Fabric Travel Clutch Improvements
When I designed the clutch, I went through several prototypes. I laid out different designs, used different fabrics, and most importantly tried different interfacings to apply behind the fabric. Interfacing is basically a sewn-in or ironed-on web like material that makes fabric have more body or makes it more stiff. It's what makes the collars of dress shirts stiff. A lightweight interfacing can give a skirt more body. It's most definitely required on almost all craft projects involving fabric. Otherwise you'd have a flimsy, droopy purse that could not stand up under its own weight. So, you might say it's the most important aspect of a fabric craft project.
When making my Fabric Travel Clutches, I determined I'd have to use one of the most stiff interfacing available. It's Pellon 809 fusible interfacing. And each piece, front and back, of my FTCs is mated with a piece of Pellon 809. Even though I use one of the strongest interfacing available, I still had an issue with the spine of my FTCs. With repeated opening and closing, the linen would start to bunch in the spine and the spine would weaken.
Ok, so I knew this was an issue, but I wasn't sure how to fix it. When I received a couple of emails from customers saying they loved the design, but wished the spine was a bit more stiff, I knew I had to find a way to resolve the issue. I'd go over this time and again with my husband (the engineer) and he kept telling me I needed to add something behind the linen. But how? When my brother and sister-in-law were here for A's 3rd birthday, I showed them my concern. My bro (also an engineer), said what my dear hubby said, add a strip of fabric behind the linen. But he added that he thought I needed to sew a line down the middle to bind the linen to the strip to the outside fabric. And this is where he explained a bit of physics to me. (This is my little brother, mind you)
When I sew the front of the clutch to the back, the pieces are equal in length. I leave an opening at the top to turn the clutch inside out. When I fold the clutch in half, the outside fabric is stretched and the inside linen is bunched a bit. A little bit of this is actually good because this helps give you the room you need to fill up your wallet. Too much makes the linen bunch unattractively down the center. This spine area is also the weakest part of the wallet. So, now, fix it already.

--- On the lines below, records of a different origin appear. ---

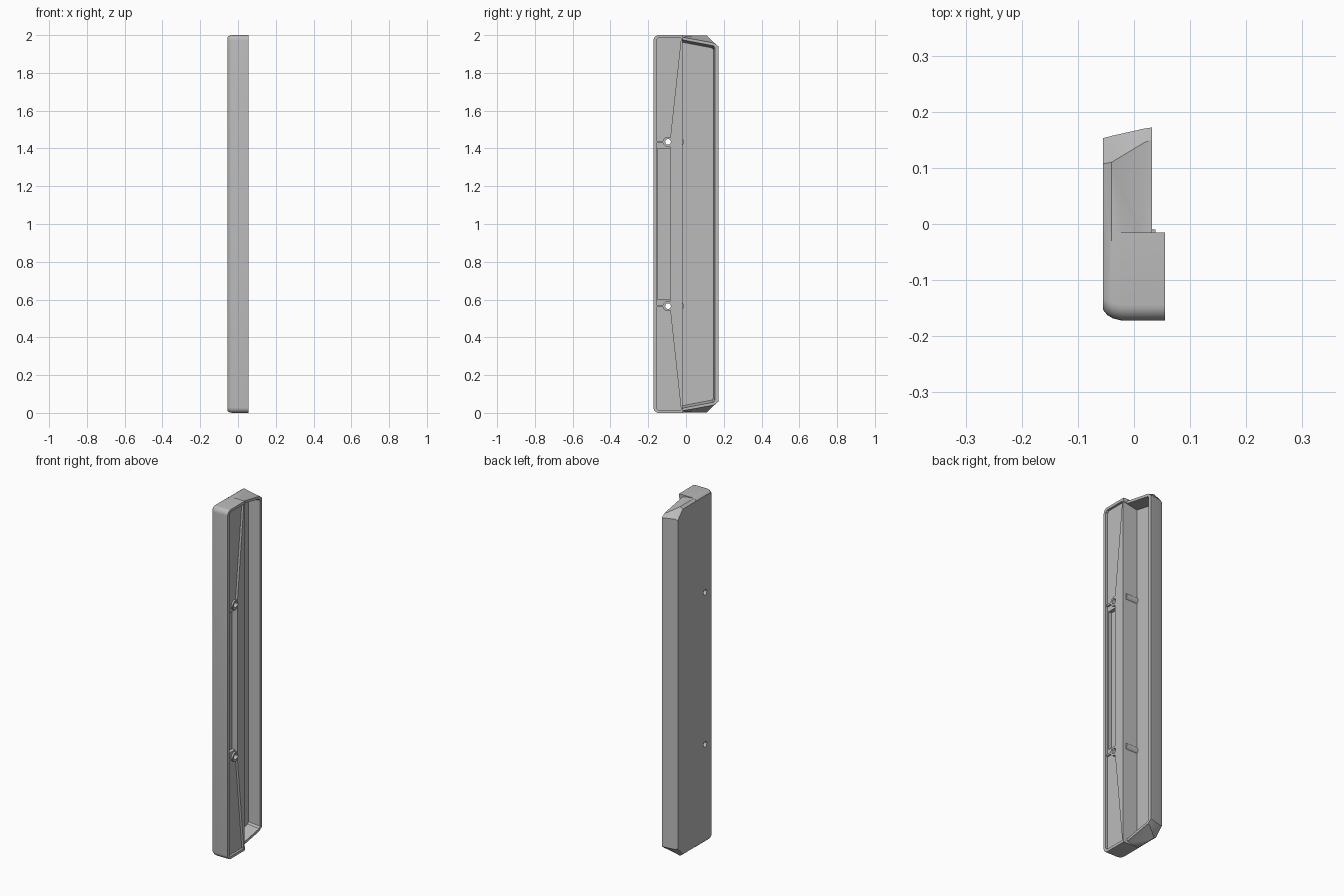
import bpy, bmesh, math

if "Cube" in bpy.data.objects:
    bpy.data.objects.remove(bpy.data.objects["Cube"])

grey = bpy.data.materials.new("plain_grey")
grey.diffuse_color = (0.5, 0.5, 0.5, 1)
grey.use_nodes = True
grey.node_tree.nodes["Principled BSDF"].inputs["Base Color"].default_value = grey.diffuse_color


def loft(name, levels):
    """Closed solid through matching (y, z) outlines placed at x levels."""
    bm = bmesh.new()
    rings = [[bm.verts.new((x, y, z)) for y, z in pts] for x, pts in levels]
    n = len(rings[0])
    for a, b in zip(rings, rings[1:]):
        for i in range(n):
            j = (i + 1) % n
            bm.faces.new((a[i], a[j], b[j], b[i]))
    bm.faces.new(rings[0])
    bm.faces.new(rings[-1])
    bmesh.ops.triangulate(bm, faces=[f for f in bm.faces if len(f.verts) == 4])
    bmesh.ops.recalc_face_normals(bm, faces=bm.faces)
    me = bpy.data.meshes.new(name)
    bm.to_mesh(me)
    bm.free()
    ob = bpy.data.objects.new(name, me)
    bpy.context.collection.objects.link(ob)
    me.materials.append(grey)
    return ob


def mirrored(top):
    """Complete an upper half outline by mirroring it about z = 1."""
    return top + [(y, 2 - z) for y, z in reversed(top)]


def cylinder(name, y, z, r, x0, x1, n=24):
    pts = [(y + r * math.cos(2 * math.pi * i / n),
            z + r * math.sin(2 * math.pi * i / n)) for i in range(n)]
    return loft(name, [(x0, pts), (x1, pts)])


def box(name, x0, x1, y0, y1, z0, z1):
    pts = [(y0, z0), (y1, z0), (y1, z1), (y0, z1)]
    return loft(name, [(x0, pts), (x1, pts)])


def combine(target, tool, operation):
    mod = target.modifiers.new(operation.lower(), 'BOOLEAN')
    mod.operation = operation
    mod.solver = 'EXACT'
    mod.object = tool
    bpy.context.view_layer.objects.active = target
    bpy.ops.object.modifier_apply(modifier=mod.name)
    bpy.data.objects.remove(tool)


def rounded_front(y0, y1, top, r):
    """Upper half outline with a rounded front corner."""
    arc = [(y0 + r - r * math.cos(a), top - r + r * math.sin(a))
           for a in [i * math.pi / 12 for i in range(7)]]
    return mirrored(arc + [(y1, top)])


# Front block with a rounded left front edge
housing = loft("housing", [
    (-0.055, rounded_front(-0.153, -0.015, 1.988, 0.022)),
    (-0.048, rounded_front(-0.162, -0.015, 1.995, 0.025)),
    (-0.038, rounded_front(-0.168, -0.015, 1.999, 0.027)),
    (-0.022, rounded_front(-0.172, -0.015, 2.0, 0.028)),
    (0.055, rounded_front(-0.172, -0.015, 2.0, 0.028))])

# Rear tray with chamfered corners and sloping ends
rear = loft("rear_tray", [
    (-0.055, mirrored([(-0.03, 1.988), (0.107, 1.988), (0.153, 1.94)])),
    (-0.040, mirrored([(-0.03, 1.999), (0.11, 1.999), (0.157, 1.945)])),
    (0.018, mirrored([(-0.03, 1.993), (0.145, 1.963), (0.170, 1.942)])),
    (0.032, mirrored([(-0.03, 1.991), (0.150, 1.958), (0.172, 1.940)]))])
combine(housing, rear, 'UNION')

# Deep rear pocket
pocket = loft("rear_pocket", [
    (-0.035, mirrored([(-0.019, 1.962), (0.138, 1.932), (0.146, 1.922)])),
    (0.07, mirrored([(-0.019, 1.982), (0.149, 1.950), (0.157, 1.940)]))])
combine(housing, pocket, 'DIFFERENCE')

# Shallow front recess bounded by the slanted ridge
recess = loft("front_recess", [
    (x, mirrored([(-0.156, 1.40), (-0.156, 1.975), (-0.146, 1.985),
                  (-0.026, 1.985), (-0.085, 1.44)]))
    for x in (0.042, 0.07)])
combine(housing, recess, 'DIFFERENCE')

# Deeper slot along the middle of the front recess
combine(housing, box("middle_slot", 0.022, 0.06, -0.150, -0.085, 0.60, 1.40),
        'DIFFERENCE')

for z in (0.565, 1.435):
    # Screw boss, its rib and the bulge on the dividing wall
    combine(housing, cylinder("boss", -0.095, z, 0.027, 0.0, 0.052), 'UNION')
    combine(housing, box("rib", 0.03, 0.051, -0.165, -0.11, z - 0.005, z + 0.005),
            'UNION')
    combine(housing, cylinder("bulge", -0.031, z, 0.021, -0.045, 0.038), 'UNION')
    # Screw hole through to the back
    combine(housing, cylinder("hole", -0.095, z, 0.015, -0.08, 0.08), 'DIFFERENCE')

# Smooth the rounded parts and keep the edges sharp
bpy.ops.object.select_all(action='DESELECT')
housing.select_set(True)
bpy.context.view_layer.objects.active = housing
bpy.ops.object.shade_smooth_by_angle(angle=math.radians(30))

And I did. The new design has a 4" strip of heavy duty twill backing heat bonded to the back of the linen and interfacing. I use heavy duty heat bond (just try peeling it off - it withstands non-sewn appliques on the world's greatest product tester t-shirts - my little munchkin). I also sew down the middle to bind all those pieces together. You can see the difference in how clean and non-bunched-up it looks here:
So far, the response to the change has been awesome. I made the change on all outgoing FTC's in late July/early August. I've been carrying one around in my purse since the first of August and I can tell it is certainly an improvement over my previous design.

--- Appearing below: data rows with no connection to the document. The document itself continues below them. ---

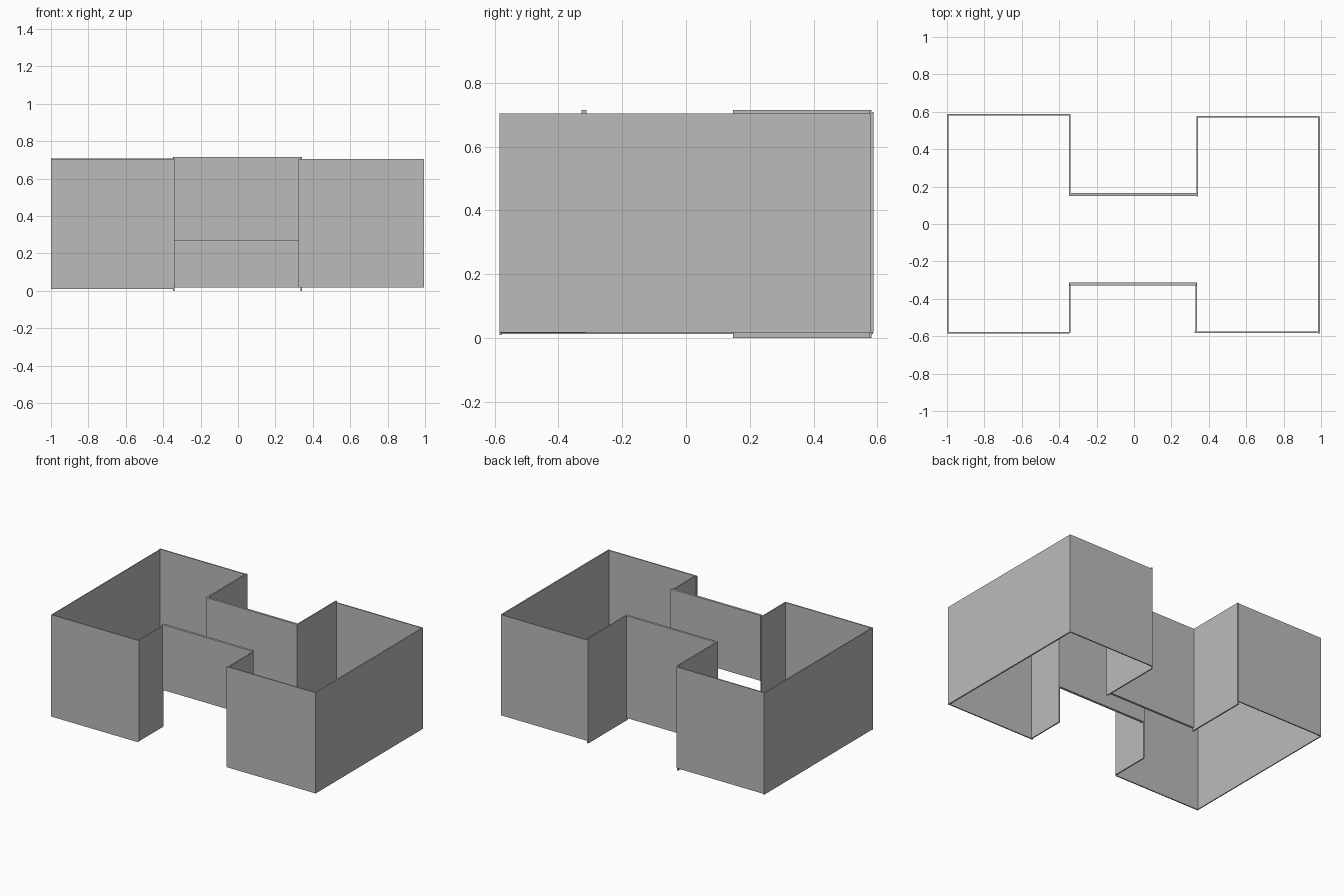
import bpy
import bmesh
from mathutils import Matrix, Vector

if "Cube" in bpy.data.objects:
    bpy.data.objects.remove(bpy.data.objects["Cube"])

grey = bpy.data.materials.new("wall grey")
grey.diffuse_color = (0.5, 0.5, 0.5, 1)
grey.use_nodes = True
grey.node_tree.nodes["Principled BSDF"].inputs["Base Color"].default_value = grey.diffuse_color


def wall(name, x0, x1, y0, y1, z0, z1):
    """Upright slab given by its limits on each axis."""
    bm = bmesh.new()
    size = Matrix.Diagonal((x1 - x0, y1 - y0, z1 - z0, 1))
    centre = Vector((x0 + x1, y0 + y1, z0 + z1)) / 2
    bmesh.ops.create_cube(bm, size=1, matrix=Matrix.Translation(centre) @ size)
    mesh = bpy.data.meshes.new(name)
    bm.to_mesh(mesh)
    bm.free()
    mesh.materials.append(grey)
    bpy.context.collection.objects.link(bpy.data.objects.new(name, mesh))


# Left wing
wall("left_side_wall", -1.0, -0.993, -0.583, 0.587, 0.012, 0.704)
wall("left_front_wall", -1.0, -0.345, -0.585, -0.577, 0.01, 0.704)
wall("left_back_wall", -1.0, -0.34, 0.58, 0.588, 0.018, 0.708)
wall("left_front_return", -0.348, -0.34, -0.583, -0.315, 0.016, 0.704)
wall("left_back_return", -0.348, -0.339, 0.15, 0.582, 0.0, 0.715)

# Right wing
wall("right_side_wall", 0.985, 0.994, -0.585, 0.575, 0.018, 0.704)
wall("right_front_wall", 0.323, 0.99, -0.583, -0.575, 0.018, 0.704)
wall("right_back_wall", 0.34, 0.99, 0.57, 0.578, 0.018, 0.704)
wall("right_front_return", 0.329, 0.337, -0.578, -0.312, 0.018, 0.704)
wall("right_back_return", 0.335, 0.343, 0.148, 0.575, 0.0, 0.715)

# Connecting passage; the front wall is open underneath
wall("middle_front_wall", -0.345, 0.335, -0.328, -0.312, 0.27, 0.715)
wall("middle_back_wall", -0.345, 0.342, 0.15, 0.165, 0.018, 0.715)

So, while I was reluctant to admit my design needed any changes, I am honest enough to believe you shouldn't keep selling something when you know it needs a fix. I want my customers to love their purchase. I don't want anybody to get something from me and think, "It's nice, but I wish it were more sturdy". Most importantly, I want my customers to feel like they can come to me if they have an issue with their purchase or if they have an idea for improvement on any of my products.